● Data supplied:
━━━━━━━━━━━━━━━━━━━━
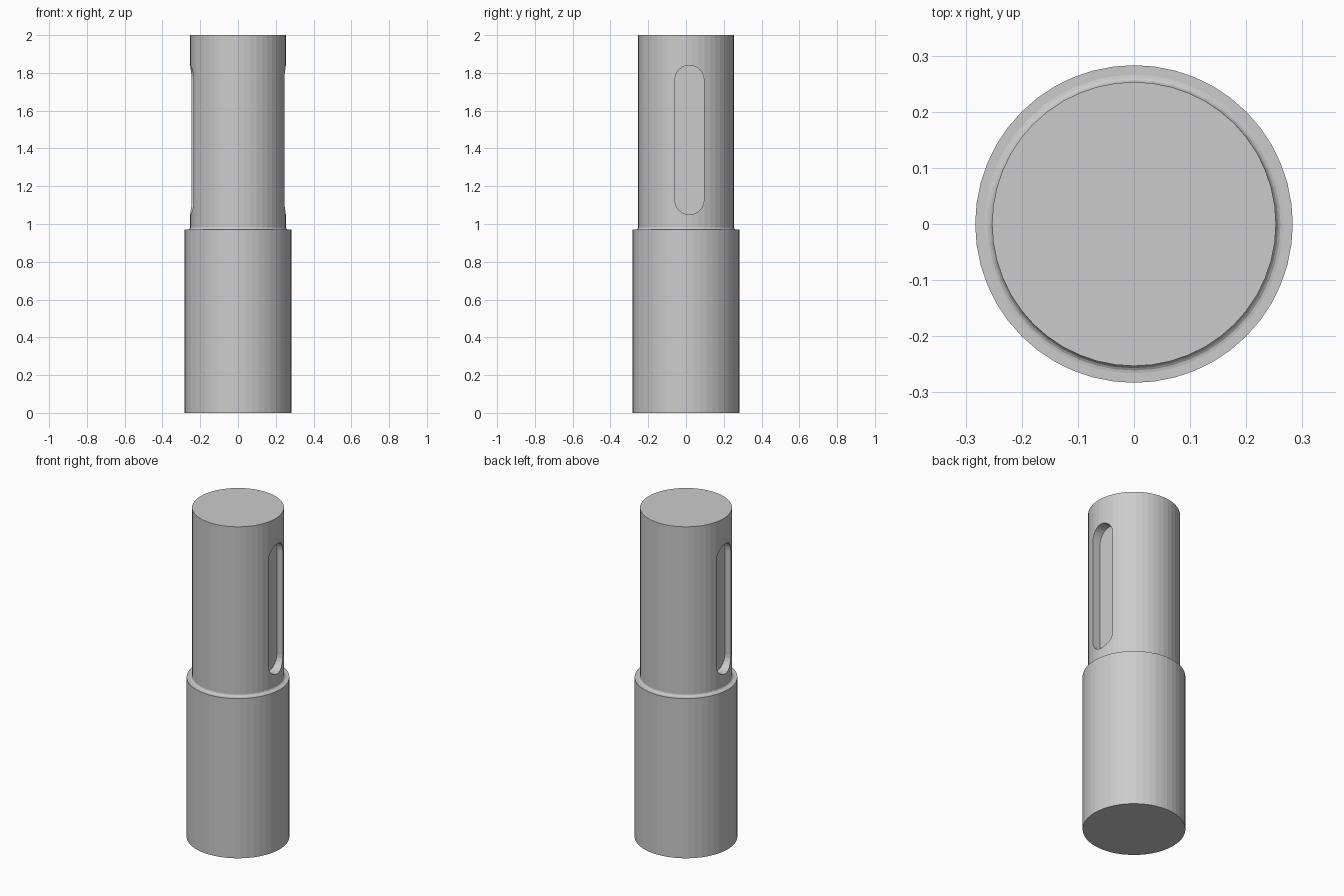
import bpy
import bmesh
from math import pi, sin, cos
from mathutils import Matrix

if "Cube" in bpy.data.objects:
    bpy.data.objects.remove(bpy.data.objects["Cube"], do_unlink=True)

SIDES = 48
BASE_R, NECK_R = 0.283, 0.253
SHOULDER_Z, TOP_Z = 0.97, 2.0
FILLET = 0.013

steel = bpy.data.materials.new("plain grey")
steel.use_nodes = True
grey = (0.6, 0.6, 0.6, 1)
steel.diffuse_color = grey
steel.node_tree.nodes["Principled BSDF"].inputs["Base Color"].default_value = grey


def add_object(name, bm):
    bmesh.ops.recalc_face_normals(bm, faces=bm.faces)
    mesh = bpy.data.meshes.new(name)
    bm.to_mesh(mesh)
    bm.free()
    mesh.materials.append(steel)
    obj = bpy.data.objects.new(name, mesh)
    bpy.context.collection.objects.link(obj)
    return obj


def lathe(name, profile):
    """Closed solid of revolution from (radius, height) points."""
    bm = bmesh.new()
    rings = [[bm.verts.new((r * cos(2 * pi * i / SIDES), r * sin(2 * pi * i / SIDES), z))
              for i in range(SIDES)] for r, z in profile]
    for low, high in zip(rings, rings[1:]):
        for i in range(SIDES):
            j = (i + 1) % SIDES
            bm.faces.new((low[i], low[j], high[j], high[i]))
    bm.faces.new(rings[0][::-1])
    bm.faces.new(rings[-1])
    return add_object(name, bm)


def slot_cutter(name, turn):
    """Round-ended prism that cuts one keyway."""
    half, mid_y, low, high = 0.077, 0.018, 1.05, 1.84
    floor_x, out_x, steps = 0.195, 0.35, 12
    outline = []
    for centre, start in ((high - half, 0), (low + half, pi)):
        for k in range(steps + 1):
            a = start + pi * k / steps
            outline.append((mid_y + half * cos(a), centre + half * sin(a)))
    bm = bmesh.new()
    face = bm.faces.new([bm.verts.new((floor_x, y, z)) for y, z in outline])
    grown = bmesh.ops.extrude_face_region(bm, geom=[face])["geom"]
    outer = [v for v in grown if isinstance(v, bmesh.types.BMVert)]
    bmesh.ops.translate(bm, verts=outer, vec=(out_x - floor_x, 0, 0))
    bmesh.ops.transform(bm, matrix=Matrix.Rotation(turn, 4, "Z"), verts=bm.verts)
    return add_object(name, bm)


# Stepped shaft with a small fillet at the shoulder
profile = [(BASE_R, 0), (BASE_R, SHOULDER_Z)]
for k in range(5):
    a = pi / 2 * k / 4
    profile.append((NECK_R + FILLET * (1 - sin(a)), SHOULDER_Z + FILLET * (1 - cos(a))))
profile.append((NECK_R, TOP_Z))
shaft = lathe("stepped_shaft", profile)

# Two opposite keyways
for side, turn in (("left", 0), ("right", pi)):
    cutter = slot_cutter(side + "_keyway_cutter", turn)
    cutter.hide_render = True
    cutter.hide_viewport = True
    cut = shaft.modifiers.new(side + "_keyway", "BOOLEAN")
    cut.operation = "DIFFERENCE"
    cut.solver = "EXACT"
    cut.object = cutter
━━━━━━━━━━━━━━━━━━━━
The response is the full listing, copied exactly, with the pictures omitted.

● Answer:
import bpy
import bmesh
from math import pi, sin, cos
from mathutils import Matrix

if "Cube" in bpy.data.objects:
    bpy.data.objects.remove(bpy.data.objects["Cube"], do_unlink=True)

SIDES = 48
BASE_R, NECK_R = 0.283, 0.253
SHOULDER_Z, TOP_Z = 0.97, 2.0
FILLET = 0.013

steel = bpy.data.materials.new("plain grey")
steel.use_nodes = True
grey = (0.6, 0.6, 0.6, 1)
steel.diffuse_color = grey
steel.node_tree.nodes["Principled BSDF"].inputs["Base Color"].default_value = grey


def add_object(name, bm):
    bmesh.ops.recalc_face_normals(bm, faces=bm.faces)
    mesh = bpy.data.meshes.new(name)
    bm.to_mesh(mesh)
    bm.free()
    mesh.materials.append(steel)
    obj = bpy.data.objects.new(name, mesh)
    bpy.context.collection.objects.link(obj)
    return obj


def lathe(name, profile):
    """Closed solid of revolution from (radius, height) points."""
    bm = bmesh.new()
    rings = [[bm.verts.new((r * cos(2 * pi * i / SIDES), r * sin(2 * pi * i / SIDES), z))
              for i in range(SIDES)] for r, z in profile]
    for low, high in zip(rings, rings[1:]):
        for i in range(SIDES):
            j = (i + 1) % SIDES
            bm.faces.new((low[i], low[j], high[j], high[i]))
    bm.faces.new(rings[0][::-1])
    bm.faces.new(rings[-1])
    return add_object(name, bm)


def slot_cutter(name, turn):
    """Round-ended prism that cuts one keyway."""
    half, mid_y, low, high = 0.077, 0.018, 1.05, 1.84
    floor_x, out_x, steps = 0.195, 0.35, 12
    outline = []
    for centre, start in ((high - half, 0), (low + half, pi)):
        for k in range(steps + 1):
            a = start + pi * k / steps
            outline.append((mid_y + half * cos(a), centre + half * sin(a)))
    bm = bmesh.new()
    face = bm.faces.new([bm.verts.new((floor_x, y, z)) for y, z in outline])
    grown = bmesh.ops.extrude_face_region(bm, geom=[face])["geom"]
    outer = [v for v in grown if isinstance(v, bmesh.types.BMVert)]
    bmesh.ops.translate(bm, verts=outer, vec=(out_x - floor_x, 0, 0))
    bmesh.ops.transform(bm, matrix=Matrix.Rotation(turn, 4, "Z"), verts=bm.verts)
    return add_object(name, bm)


# Stepped shaft with a small fillet at the shoulder
profile = [(BASE_R, 0), (BASE_R, SHOULDER_Z)]
for k in range(5):
    a = pi / 2 * k / 4
    profile.append((NECK_R + FILLET * (1 - sin(a)), SHOULDER_Z + FILLET * (1 - cos(a))))
profile.append((NECK_R, TOP_Z))
shaft = lathe("stepped_shaft", profile)

# Two opposite keyways
for side, turn in (("left", 0), ("right", pi)):
    cutter = slot_cutter(side + "_keyway_cutter", turn)
    cutter.hide_render = True
    cutter.hide_viewport = True
    cut = shaft.modifiers.new(side + "_keyway", "BOOLEAN")
    cut.operation = "DIFFERENCE"
    cut.solver = "EXACT"
    cut.object = cutter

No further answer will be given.